**Try it:** Leave every picture out. Set down all the lines below exactly.
——
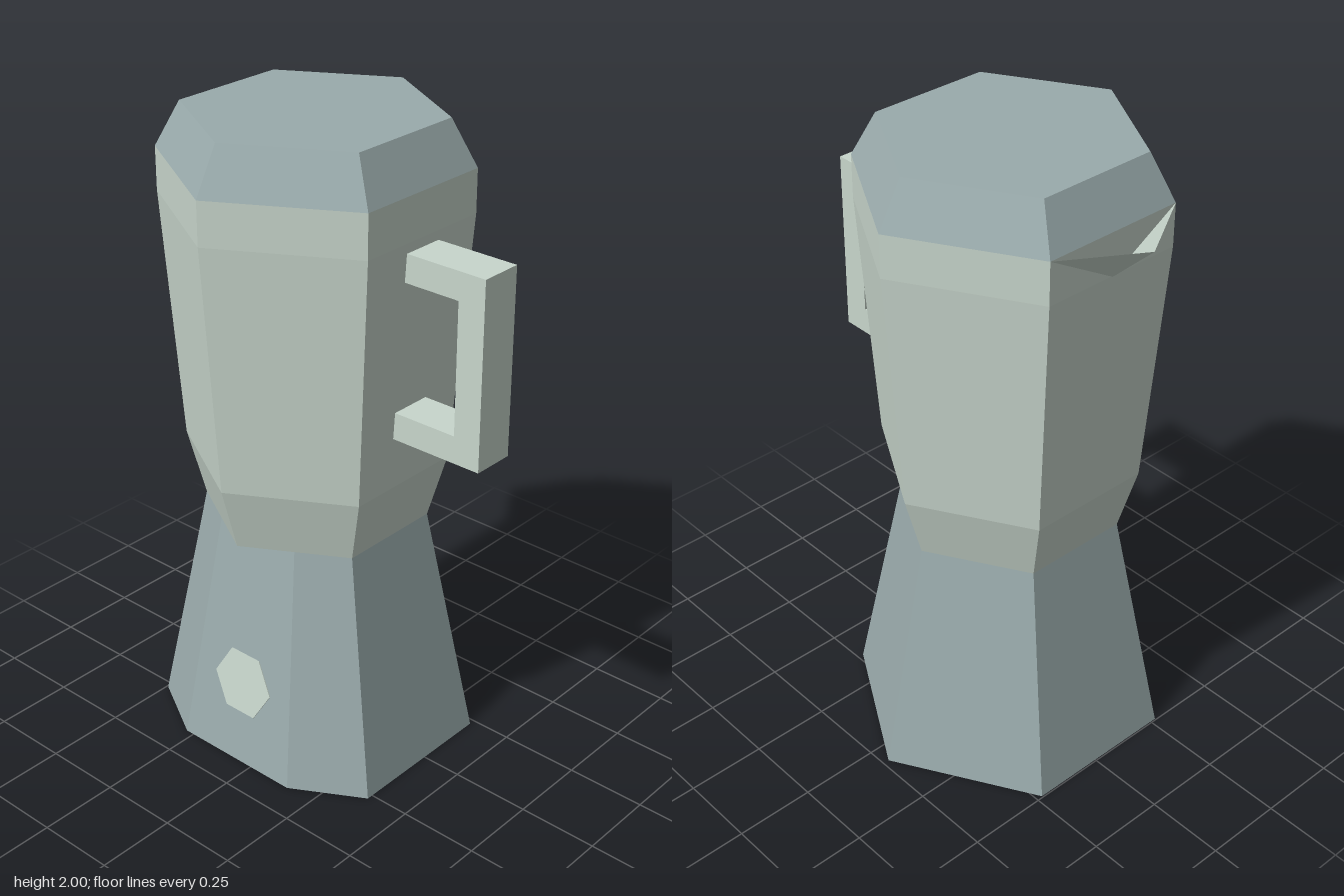
import * as THREE from 'three';
import { ConvexGeometry } from 'three/addons/geometries/ConvexGeometry.js';

const CX = -0.0625, CZ = 0.02; // axis of the pot
const COS30 = Math.cos(Math.PI / 6);

export function createModel() {
  const pot = new THREE.Group();
  pot.name = 'mokaPot';

  const paleMetal = new THREE.MeshStandardMaterial({ color: 0xc8d6cc });
  paleMetal.name = 'paleMetal';
  const blueGreyMetal = new THREE.MeshStandardMaterial({ color: 0x9aabac });
  blueGreyMetal.name = 'blueGreyMetal';
  const spoutMetal = new THREE.MeshStandardMaterial({ color: 0xc8d6cc, side: THREE.DoubleSide });
  spoutMetal.name = 'spoutMetal';

  const add = (name, geometry, material, x = 0, y = 0, z = 0) => {
    const mesh = new THREE.Mesh(geometry, material);
    mesh.name = name;
    mesh.position.set(x, y, z);
    pot.add(mesh);
    return mesh;
  };

  // Six-sided flat-faced solid from [radius, height] rings, one corner at the front
  const hexLathe = (profile) => {
    const g = new THREE.LatheGeometry(profile.map(([r, y]) => new THREE.Vector2(r, y)), 6).toNonIndexed();
    g.computeVertexNormals();
    return g;
  };

  // Boiler: tapered hexagon whose front corner is cut off at mid-edge
  const ring = (r, y) => {
    const a = r * COS30;
    return [[0, -r], [a, -r / 2], [a, r / 2], [a / 2, r * 0.75], [-a / 2, r * 0.75], [-a, r / 2], [-a, -r / 2]]
      .map(([x, z]) => new THREE.Vector3(x, y, z));
  };
  const baseR = 0.5, neckR = 0.343, neckY = 0.757;
  add('boiler', new ConvexGeometry([...ring(baseR, 0), ...ring(neckR, neckY)]), blueGreyMetal, CX, 0, CZ);

  // Safety valve: thin hexagonal plate lying on the cut front face
  const valveY = 0.265;
  const slope = 0.75 * (baseR - neckR) / neckY;
  const valveGeo = new THREE.CylinderGeometry(0.113, 0.113, 0.006, 6, 1, false, Math.PI / 2).toNonIndexed();
  valveGeo.computeVertexNormals();
  const valve = add('safetyValve', valveGeo, paleMetal, CX, valveY, CZ + 0.75 * baseR - slope * valveY);
  valve.rotation.x = Math.PI / 2 - Math.atan(slope);

  // Upper jug with closed underside
  add('jug', hexLathe([[0, neckY], [neckR, neckY], [0.4, 0.96], [0.458, 1.73], [0.458, 1.862]]), paleMetal, CX, 0, CZ);

  // Bevelled lid
  add('lid', hexLathe([[0.458, 1.862], [0.382, 2], [0, 2]]), blueGreyMetal, CX, 0, CZ);

  // Spout: open V-shaped channel on the -x face
  const wallX = CX - 0.458 * COS30;
  const tip = [-0.6, 1.862, CZ], low = [wallX, 1.727, CZ];
  const back = [wallX, 1.862, CZ - 0.229], front = [wallX, 1.862, CZ + 0.229];
  const spoutGeo = new THREE.BufferGeometry();
  spoutGeo.setAttribute('position', new THREE.Float32BufferAttribute(
    [tip, back, low, tip, low, front].flat(), 3));
  spoutGeo.computeVertexNormals();
  add('spout', spoutGeo, spoutMetal);

  // Handle: square C-shaped bracket on the +x face
  const outline = [[0.325, 1.7], [0.325, 1.615], [0.51, 1.615], [0.51, 1.212], [0.28, 1.212], [0.28, 1.128],
    [0.597, 1.128], [0.597, 1.7]].map(([x, y]) => new THREE.Vector2(x, y));
  const handleGeo = new THREE.ExtrudeGeometry(new THREE.Shape(outline), { depth: 0.134, bevelEnabled: false });
  add('handle', handleGeo, paleMetal, 0, 0, CZ - 0.067);

  return pot;
}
——
**Worked solution:**
import * as THREE from 'three';
import { ConvexGeometry } from 'three/addons/geometries/ConvexGeometry.js';

const CX = -0.0625, CZ = 0.02; // axis of the pot
const COS30 = Math.cos(Math.PI / 6);

export function createModel() {
  const pot = new THREE.Group();
  pot.name = 'mokaPot';

  const paleMetal = new THREE.MeshStandardMaterial({ color: 0xc8d6cc });
  paleMetal.name = 'paleMetal';
  const blueGreyMetal = new THREE.MeshStandardMaterial({ color: 0x9aabac });
  blueGreyMetal.name = 'blueGreyMetal';
  const spoutMetal = new THREE.MeshStandardMaterial({ color: 0xc8d6cc, side: THREE.DoubleSide });
  spoutMetal.name = 'spoutMetal';

  const add = (name, geometry, material, x = 0, y = 0, z = 0) => {
    const mesh = new THREE.Mesh(geometry, material);
    mesh.name = name;
    mesh.position.set(x, y, z);
    pot.add(mesh);
    return mesh;
  };

  // Six-sided flat-faced solid from [radius, height] rings, one corner at the front
  const hexLathe = (profile) => {
    const g = new THREE.LatheGeometry(profile.map(([r, y]) => new THREE.Vector2(r, y)), 6).toNonIndexed();
    g.computeVertexNormals();
    return g;
  };

  // Boiler: tapered hexagon whose front corner is cut off at mid-edge
  const ring = (r, y) => {
    const a = r * COS30;
    return [[0, -r], [a, -r / 2], [a, r / 2], [a / 2, r * 0.75], [-a / 2, r * 0.75], [-a, r / 2], [-a, -r / 2]]
      .map(([x, z]) => new THREE.Vector3(x, y, z));
  };
  const baseR = 0.5, neckR = 0.343, neckY = 0.757;
  add('boiler', new ConvexGeometry([...ring(baseR, 0), ...ring(neckR, neckY)]), blueGreyMetal, CX, 0, CZ);

  // Safety valve: thin hexagonal plate lying on the cut front face
  const valveY = 0.265;
  const slope = 0.75 * (baseR - neckR) / neckY;
  const valveGeo = new THREE.CylinderGeometry(0.113, 0.113, 0.006, 6, 1, false, Math.PI / 2).toNonIndexed();
  valveGeo.computeVertexNormals();
  const valve = add('safetyValve', valveGeo, paleMetal, CX, valveY, CZ + 0.75 * baseR - slope * valveY);
  valve.rotation.x = Math.PI / 2 - Math.atan(slope);

  // Upper jug with closed underside
  add('jug', hexLathe([[0, neckY], [neckR, neckY], [0.4, 0.96], [0.458, 1.73], [0.458, 1.862]]), paleMetal, CX, 0, CZ);

  // Bevelled lid
  add('lid', hexLathe([[0.458, 1.862], [0.382, 2], [0, 2]]), blueGreyMetal, CX, 0, CZ);

  // Spout: open V-shaped channel on the -x face
  const wallX = CX - 0.458 * COS30;
  const tip = [-0.6, 1.862, CZ], low = [wallX, 1.727, CZ];
  const back = [wallX, 1.862, CZ - 0.229], front = [wallX, 1.862, CZ + 0.229];
  const spoutGeo = new THREE.BufferGeometry();
  spoutGeo.setAttribute('position', new THREE.Float32BufferAttribute(
    [tip, back, low, tip, low, front].flat(), 3));
  spoutGeo.computeVertexNormals();
  add('spout', spoutGeo, spoutMetal);

  // Handle: square C-shaped bracket on the +x face
  const outline = [[0.325, 1.7], [0.325, 1.615], [0.51, 1.615], [0.51, 1.212], [0.28, 1.212], [0.28, 1.128],
    [0.597, 1.128], [0.597, 1.7]].map(([x, y]) => new THREE.Vector2(x, y));
  const handleGeo = new THREE.ExtrudeGeometry(new THREE.Shape(outline), { depth: 0.134, bevelEnabled: false });
  add('handle', handleGeo, paleMetal, 0, 0, CZ - 0.067);

  return pot;
}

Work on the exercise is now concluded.